[Opening GIVEN RECORDS section]

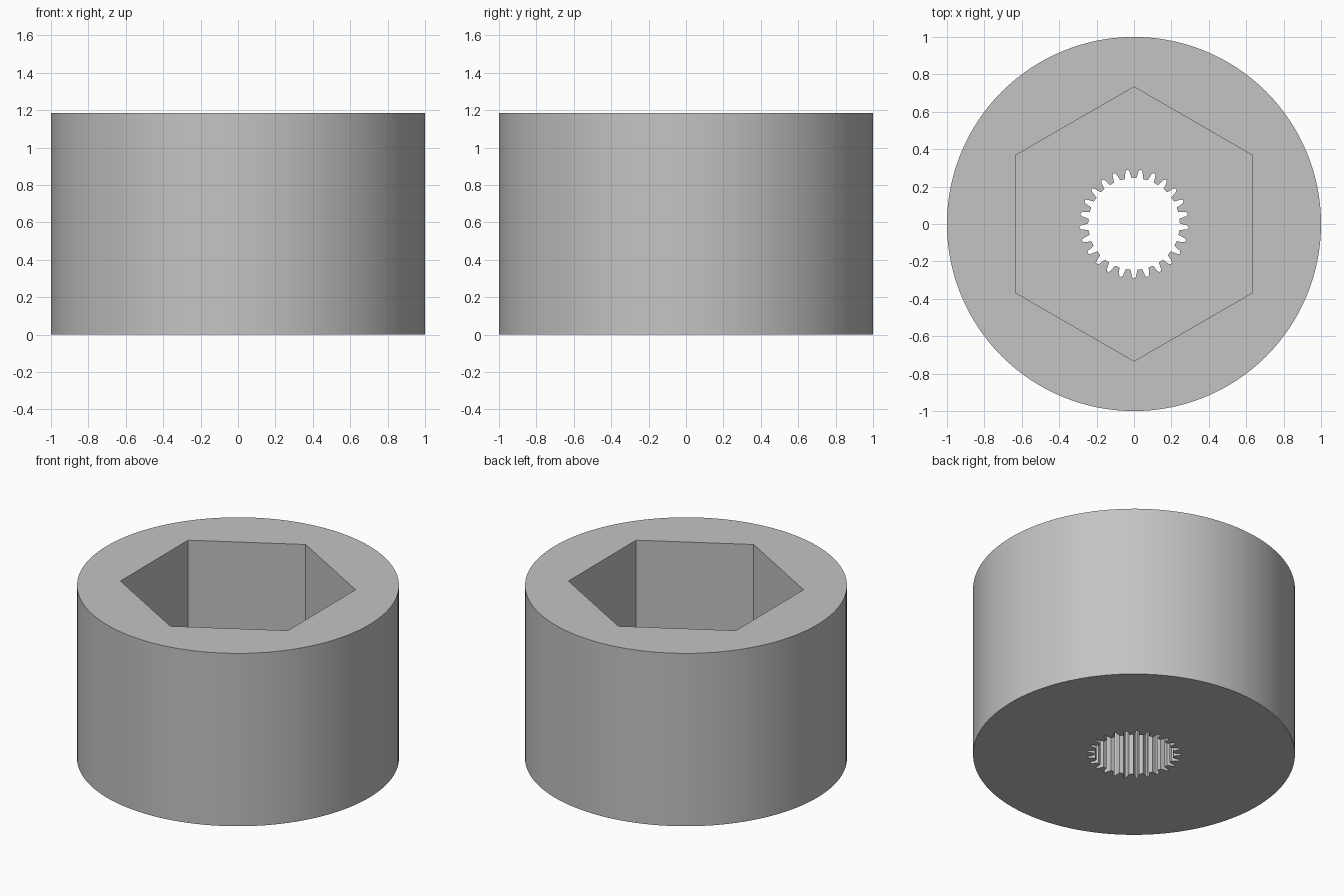
import bpy
import bmesh
from math import sin, cos, radians

cube = bpy.data.objects.get("Cube")
if cube:
    bpy.data.objects.remove(cube, do_unlink=True)

HEIGHT = 1.185
FLOOR = 0.40          # height of the hex pocket floor
TEETH = 25

grey = bpy.data.materials.new("plain grey")
grey.use_nodes = True
grey.diffuse_color = (0.55, 0.55, 0.55, 1)
grey.node_tree.nodes["Principled BSDF"].inputs["Base Color"].default_value = grey.diffuse_color


def polygon(radius, sides, start=0):
    return [(radius, start + 360 * i / sides) for i in range(sides)]


def spline_profile():
    # One groove: (radius, angle from groove centre), repeated around the bore
    groove = [(0.245, -4.2), (0.262, -3.2), (0.283, -2.2), (0.291, -0.8),
              (0.291, 0.8), (0.283, 2.2), (0.262, 3.2), (0.245, 4.2)]
    return [(r, -90 + 360 * i / TEETH + a) for i in range(TEETH) for r, a in groove]


bm = bmesh.new()


def ring(profile, z):
    verts = [bm.verts.new((r * cos(radians(a)), r * sin(radians(a)), z)) for r, a in profile]
    edges = [bm.edges.new((v, verts[i - 1])) for i, v in enumerate(verts)]
    return verts, edges


def wall(profile, low, high):
    bottom, top = ring(profile, low), ring(profile, high)
    for i in range(len(profile)):
        bm.faces.new((bottom[0][i - 1], bottom[0][i], top[0][i], top[0][i - 1]))
    return bottom[1], top[1]


def fill_between(outer, inner):
    bmesh.ops.triangle_fill(bm, use_beauty=True, use_dissolve=False,
                            edges=outer + inner, normal=(0, 0, 1))


# Outer cylinder, hexagonal pocket and splined bore walls
outer_low, outer_high = wall(polygon(1, 128), 0, HEIGHT)
hex_low, hex_high = wall(polygon(0.733, 6, 30), FLOOR, HEIGHT)
bore_low, bore_high = wall(spline_profile(), 0, FLOOR)

# Rim, pocket floor and underside
fill_between(outer_high, hex_high)
fill_between(hex_low, bore_high)
fill_between(outer_low, bore_low)
bmesh.ops.recalc_face_normals(bm, faces=bm.faces[:])

mesh = bpy.data.meshes.new("splined_hex_socket")
bm.to_mesh(mesh)
bm.free()
mesh.materials.append(grey)
socket = bpy.data.objects.new("splined_hex_socket", mesh)
bpy.context.collection.objects.link(socket)

# Smooth cylinder with crisp edges
bpy.ops.object.select_all(action="DESELECT")
socket.select_set(True)
bpy.context.view_layer.objects.active = socket
bpy.ops.object.shade_smooth_by_angle(angle=radians(20))
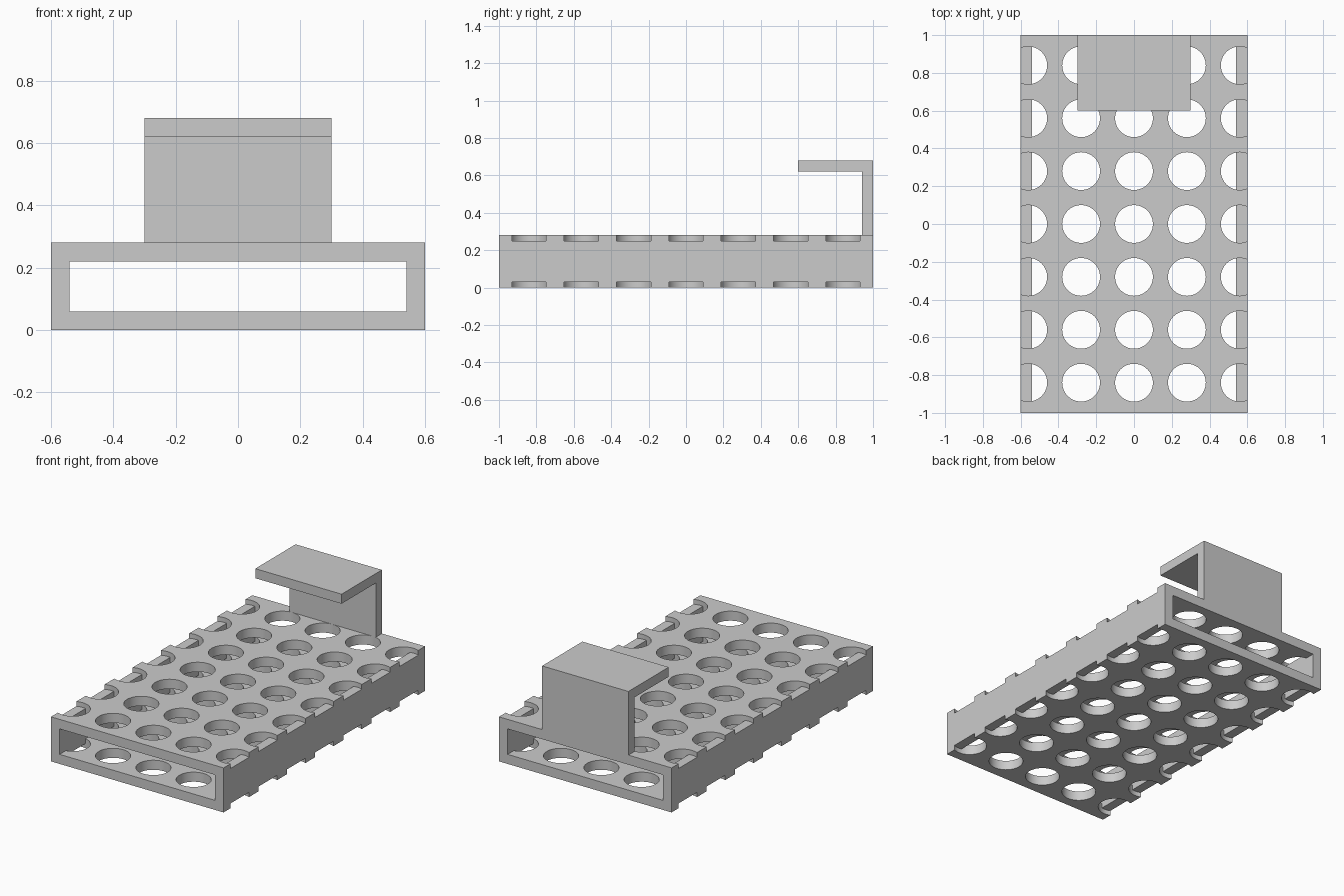
import bpy, bmesh, math
from mathutils import Matrix, Vector

cube = bpy.data.objects.get("Cube")
if cube:
    bpy.data.objects.remove(cube, do_unlink=True)

W, L, H, T = 0.6, 1.0, 0.28, 0.06      # half width, half length, height, wall
PITCH, RADIUS = 0.28, 0.1

grey = bpy.data.materials.new("plain grey")
grey.use_nodes = True
colour = (0.6, 0.6, 0.6, 1)
grey.diffuse_color = colour
grey.node_tree.nodes["Principled BSDF"].inputs["Base Color"].default_value = colour


def add_box(bm, lo, hi):
    lo, hi = Vector(lo), Vector(hi)
    place = Matrix.Translation((lo + hi) / 2) @ Matrix.Diagonal((*(hi - lo), 1))
    bmesh.ops.create_cube(bm, size=1, matrix=place)


def make_object(name, bm):
    bmesh.ops.recalc_face_normals(bm, faces=bm.faces)
    mesh = bpy.data.meshes.new(name)
    bm.to_mesh(mesh)
    bm.free()
    mesh.materials.append(grey)
    ob = bpy.data.objects.new(name, mesh)
    bpy.context.collection.objects.link(ob)
    return ob


def combine(target, other, operation):
    mod = target.modifiers.new(operation.lower(), "BOOLEAN")
    mod.operation, mod.object, mod.solver = operation, other, "EXACT"
    with bpy.context.temp_override(object=target, active_object=target):
        bpy.ops.object.modifier_apply(modifier=mod.name)
    bpy.data.objects.remove(other, do_unlink=True)


# Top and bottom plates
bm = bmesh.new()
for z in (0, H - T):
    add_box(bm, (-W, -L, z), (W, L, z + T))
tray = make_object("perforated_tray", bm)

# Grid of round holes through both plates
bm = bmesh.new()
for i in range(-2, 3):
    for j in range(-3, 4):
        bmesh.ops.create_cone(
            bm, cap_ends=True, segments=64, radius1=RADIUS, radius2=RADIUS,
            depth=1, matrix=Matrix.Translation((i * PITCH, j * PITCH, H / 2)))
holes = make_object("hole_cutter", bm)
holes.hide_render = True
combine(tray, holes, "DIFFERENCE")

# Side walls reach the middle of each plate, leaving shallow edge notches
bm = bmesh.new()
for x in (-W, W - T):
    add_box(bm, (x, -L, T / 2), (x + T, L, H - T / 2))
combine(tray, make_object("side_walls", bm), "UNION")

# Hook at the back: an L profile extruded across
bm = bmesh.new()
profile = [(L, H), (L, 0.68), (0.6, 0.68), (0.6, 0.62), (L - T, 0.62), (L - T, H)]
face = bm.faces.new([bm.verts.new((-0.3, y, z)) for y, z in profile])
side = bmesh.ops.extrude_face_region(bm, geom=[face])
bmesh.ops.translate(bm, vec=(0.6, 0, 0),
                    verts=[v for v in side["geom"] if isinstance(v, bmesh.types.BMVert)])
make_object("back_hook", bm)

# Smooth hole walls with sharp rims
bpy.ops.object.select_all(action="DESELECT")
tray.select_set(True)
bpy.context.view_layer.objects.active = tray
bpy.ops.object.shade_smooth_by_angle(angle=math.radians(30))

[Closing GIVEN RECORDS section]

Copy each line above exactly, with no images.

TASK RESPONSE =>
import bpy
import bmesh
from math import sin, cos, radians

cube = bpy.data.objects.get("Cube")
if cube:
    bpy.data.objects.remove(cube, do_unlink=True)

HEIGHT = 1.185
FLOOR = 0.40          # height of the hex pocket floor
TEETH = 25

grey = bpy.data.materials.new("plain grey")
grey.use_nodes = True
grey.diffuse_color = (0.55, 0.55, 0.55, 1)
grey.node_tree.nodes["Principled BSDF"].inputs["Base Color"].default_value = grey.diffuse_color


def polygon(radius, sides, start=0):
    return [(radius, start + 360 * i / sides) for i in range(sides)]


def spline_profile():
    # One groove: (radius, angle from groove centre), repeated around the bore
    groove = [(0.245, -4.2), (0.262, -3.2), (0.283, -2.2), (0.291, -0.8),
              (0.291, 0.8), (0.283, 2.2), (0.262, 3.2), (0.245, 4.2)]
    return [(r, -90 + 360 * i / TEETH + a) for i in range(TEETH) for r, a in groove]


bm = bmesh.new()


def ring(profile, z):
    verts = [bm.verts.new((r * cos(radians(a)), r * sin(radians(a)), z)) for r, a in profile]
    edges = [bm.edges.new((v, verts[i - 1])) for i, v in enumerate(verts)]
    return verts, edges


def wall(profile, low, high):
    bottom, top = ring(profile, low), ring(profile, high)
    for i in range(len(profile)):
        bm.faces.new((bottom[0][i - 1], bottom[0][i], top[0][i], top[0][i - 1]))
    return bottom[1], top[1]


def fill_between(outer, inner):
    bmesh.ops.triangle_fill(bm, use_beauty=True, use_dissolve=False,
                            edges=outer + inner, normal=(0, 0, 1))


# Outer cylinder, hexagonal pocket and splined bore walls
outer_low, outer_high = wall(polygon(1, 128), 0, HEIGHT)
hex_low, hex_high = wall(polygon(0.733, 6, 30), FLOOR, HEIGHT)
bore_low, bore_high = wall(spline_profile(), 0, FLOOR)

# Rim, pocket floor and underside
fill_between(outer_high, hex_high)
fill_between(hex_low, bore_high)
fill_between(outer_low, bore_low)
bmesh.ops.recalc_face_normals(bm, faces=bm.faces[:])

mesh = bpy.data.meshes.new("splined_hex_socket")
bm.to_mesh(mesh)
bm.free()
mesh.materials.append(grey)
socket = bpy.data.objects.new("splined_hex_socket", mesh)
bpy.context.collection.objects.link(socket)

# Smooth cylinder with crisp edges
bpy.ops.object.select_all(action="DESELECT")
socket.select_set(True)
bpy.context.view_layer.objects.active = socket
bpy.ops.object.shade_smooth_by_angle(angle=radians(20))
import bpy, bmesh, math
from mathutils import Matrix, Vector

cube = bpy.data.objects.get("Cube")
if cube:
    bpy.data.objects.remove(cube, do_unlink=True)

W, L, H, T = 0.6, 1.0, 0.28, 0.06      # half width, half length, height, wall
PITCH, RADIUS = 0.28, 0.1

grey = bpy.data.materials.new("plain grey")
grey.use_nodes = True
colour = (0.6, 0.6, 0.6, 1)
grey.diffuse_color = colour
grey.node_tree.nodes["Principled BSDF"].inputs["Base Color"].default_value = colour


def add_box(bm, lo, hi):
    lo, hi = Vector(lo), Vector(hi)
    place = Matrix.Translation((lo + hi) / 2) @ Matrix.Diagonal((*(hi - lo), 1))
    bmesh.ops.create_cube(bm, size=1, matrix=place)


def make_object(name, bm):
    bmesh.ops.recalc_face_normals(bm, faces=bm.faces)
    mesh = bpy.data.meshes.new(name)
    bm.to_mesh(mesh)
    bm.free()
    mesh.materials.append(grey)
    ob = bpy.data.objects.new(name, mesh)
    bpy.context.collection.objects.link(ob)
    return ob


def combine(target, other, operation):
    mod = target.modifiers.new(operation.lower(), "BOOLEAN")
    mod.operation, mod.object, mod.solver = operation, other, "EXACT"
    with bpy.context.temp_override(object=target, active_object=target):
        bpy.ops.object.modifier_apply(modifier=mod.name)
    bpy.data.objects.remove(other, do_unlink=True)


# Top and bottom plates
bm = bmesh.new()
for z in (0, H - T):
    add_box(bm, (-W, -L, z), (W, L, z + T))
tray = make_object("perforated_tray", bm)

# Grid of round holes through both plates
bm = bmesh.new()
for i in range(-2, 3):
    for j in range(-3, 4):
        bmesh.ops.create_cone(
            bm, cap_ends=True, segments=64, radius1=RADIUS, radius2=RADIUS,
            depth=1, matrix=Matrix.Translation((i * PITCH, j * PITCH, H / 2)))
holes = make_object("hole_cutter", bm)
holes.hide_render = True
combine(tray, holes, "DIFFERENCE")

# Side walls reach the middle of each plate, leaving shallow edge notches
bm = bmesh.new()
for x in (-W, W - T):
    add_box(bm, (x, -L, T / 2), (x + T, L, H - T / 2))
combine(tray, make_object("side_walls", bm), "UNION")

# Hook at the back: an L profile extruded across
bm = bmesh.new()
profile = [(L, H), (L, 0.68), (0.6, 0.68), (0.6, 0.62), (L - T, 0.62), (L - T, H)]
face = bm.faces.new([bm.verts.new((-0.3, y, z)) for y, z in profile])
side = bmesh.ops.extrude_face_region(bm, geom=[face])
bmesh.ops.translate(bm, vec=(0.6, 0, 0),
                    verts=[v for v in side["geom"] if isinstance(v, bmesh.types.BMVert)])
make_object("back_hook", bm)

# Smooth hole walls with sharp rims
bpy.ops.object.select_all(action="DESELECT")
tray.select_set(True)
bpy.context.view_layer.objects.active = tray
bpy.ops.object.shade_smooth_by_angle(angle=math.radians(30))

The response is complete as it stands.